• **DATA PROVIDED**:

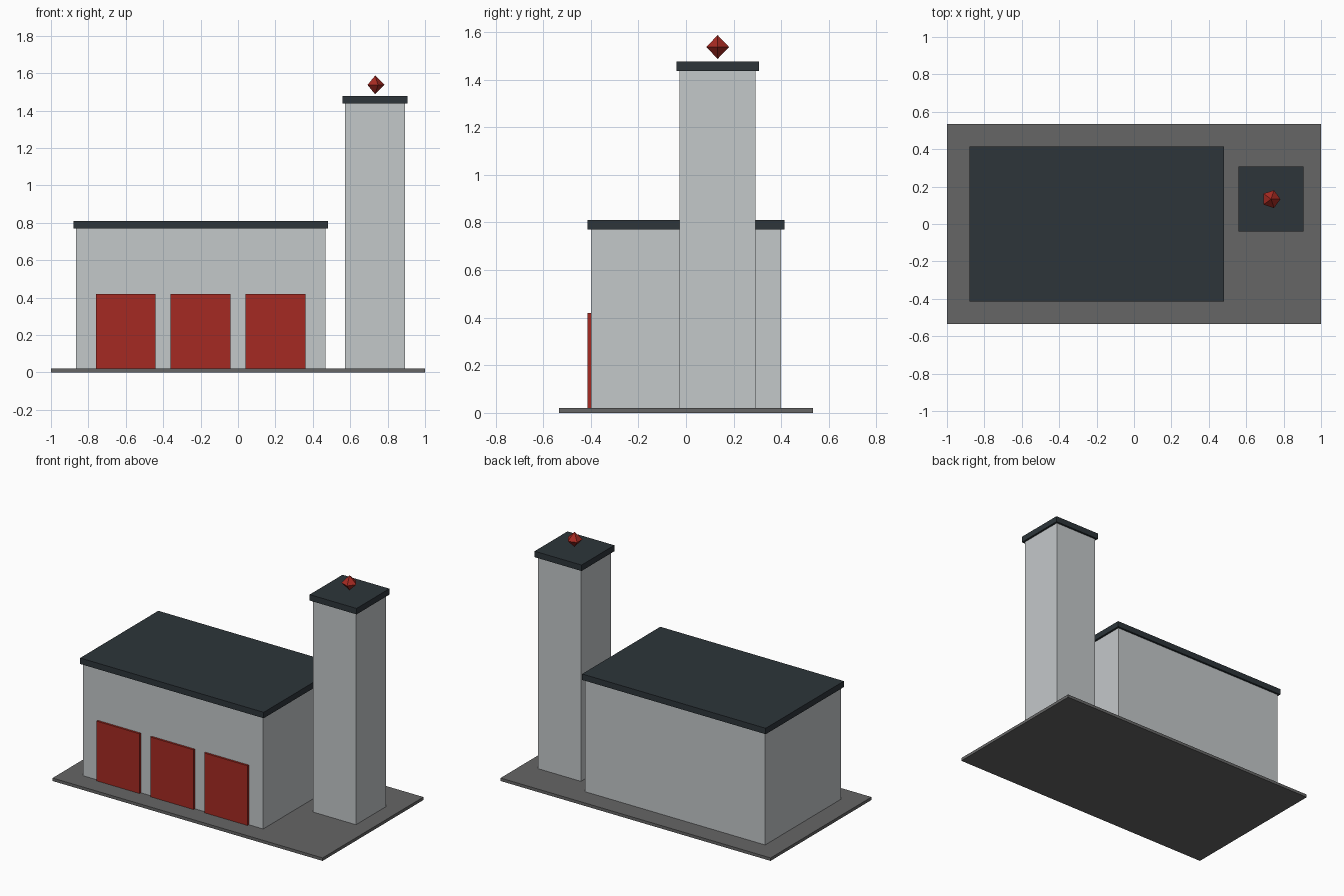
import bpy
import bmesh
from math import cos, sin, tau

cube = bpy.data.objects.get("Cube")
if cube:
    bpy.data.objects.remove(cube, do_unlink=True)


def material(name, hex_code):
    """Flat material from an sRGB hex string."""
    srgb = [int(hex_code[i:i + 2], 16) / 255 for i in (0, 2, 4)]
    colour = [c / 12.92 if c < 0.04 else ((c + 0.055) / 1.055) ** 2.4 for c in srgb] + [1]
    mat = bpy.data.materials.new(name)
    mat.use_nodes = True
    mat.diffuse_color = colour
    mat.node_tree.nodes["Principled BSDF"].inputs["Base Color"].default_value = colour
    return mat


def add_object(name, bm, mat):
    bmesh.ops.recalc_face_normals(bm, faces=bm.faces)
    mesh = bpy.data.meshes.new(name)
    bm.to_mesh(mesh)
    bm.free()
    mesh.materials.append(mat)
    obj = bpy.data.objects.new(name, mesh)
    bpy.context.collection.objects.link(obj)
    return obj


def box(name, centre, size, base, mat):
    """Box standing on height base, centred on an (x, y) point."""
    bm = bmesh.new()
    bmesh.ops.create_cube(bm, size=1)
    bmesh.ops.scale(bm, vec=size, verts=bm.verts)
    bmesh.ops.translate(bm, vec=(*centre, base + size[2] / 2), verts=bm.verts)
    return add_object(name, bm, mat)


concrete = material("pavement grey", "666666")
wall = material("pale grey wall", "C4C8CA")
slate = material("dark slate roof", "2D353A")
red = material("signal red", "A52A22")

# Paved base
box("pavement", (0, 0), (2, 1.067, 0.02), 0, concrete)

# Main hall with overhanging flat roof
hall = (-0.2, 0)
box("hall", hall, (1.333, 0.8, 0.75), 0.02, wall)
box("hall_roof", hall, (1.36, 0.827, 0.04), 0.77, slate)

# Row of garage doors on the front
for i, x in enumerate((-0.6, -0.2, 0.2)):
    box(f"garage_door_{i + 1}", (x, -0.4), (0.32, 0.027, 0.4), 0.02, red)

# Tower and cap
tower = (0.733, 0.133)
box("tower", tower, (0.32, 0.32, 1.42), 0.02, wall)
box("tower_cap", tower, (0.347, 0.347, 0.04), 1.437, slate)

# Five-sided beacon floating above the cap
radius, height = 0.05, 1.537
bm = bmesh.new()
ring = [bm.verts.new((radius * cos(tau * i / 5), radius * sin(tau * i / 5), 0)) for i in range(5)]
for z in (radius, -radius):
    tip = bm.verts.new((0, 0, z))
    for i in range(5):
        bm.faces.new((ring[i], ring[(i + 1) % 5], tip))
beacon = add_object("beacon", bm, red)
beacon.location = (*tower, height)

• **WHAT THE TASK REQUIRES**:
Copy all lines from the material that contain "wall".

• **FINISHED TASK**:
wall = material("pale grey wall", "C4C8CA")
box("hall", hall, (1.333, 0.8, 0.75), 0.02, wall)
box("tower", tower, (0.32, 0.32, 1.42), 0.02, wall)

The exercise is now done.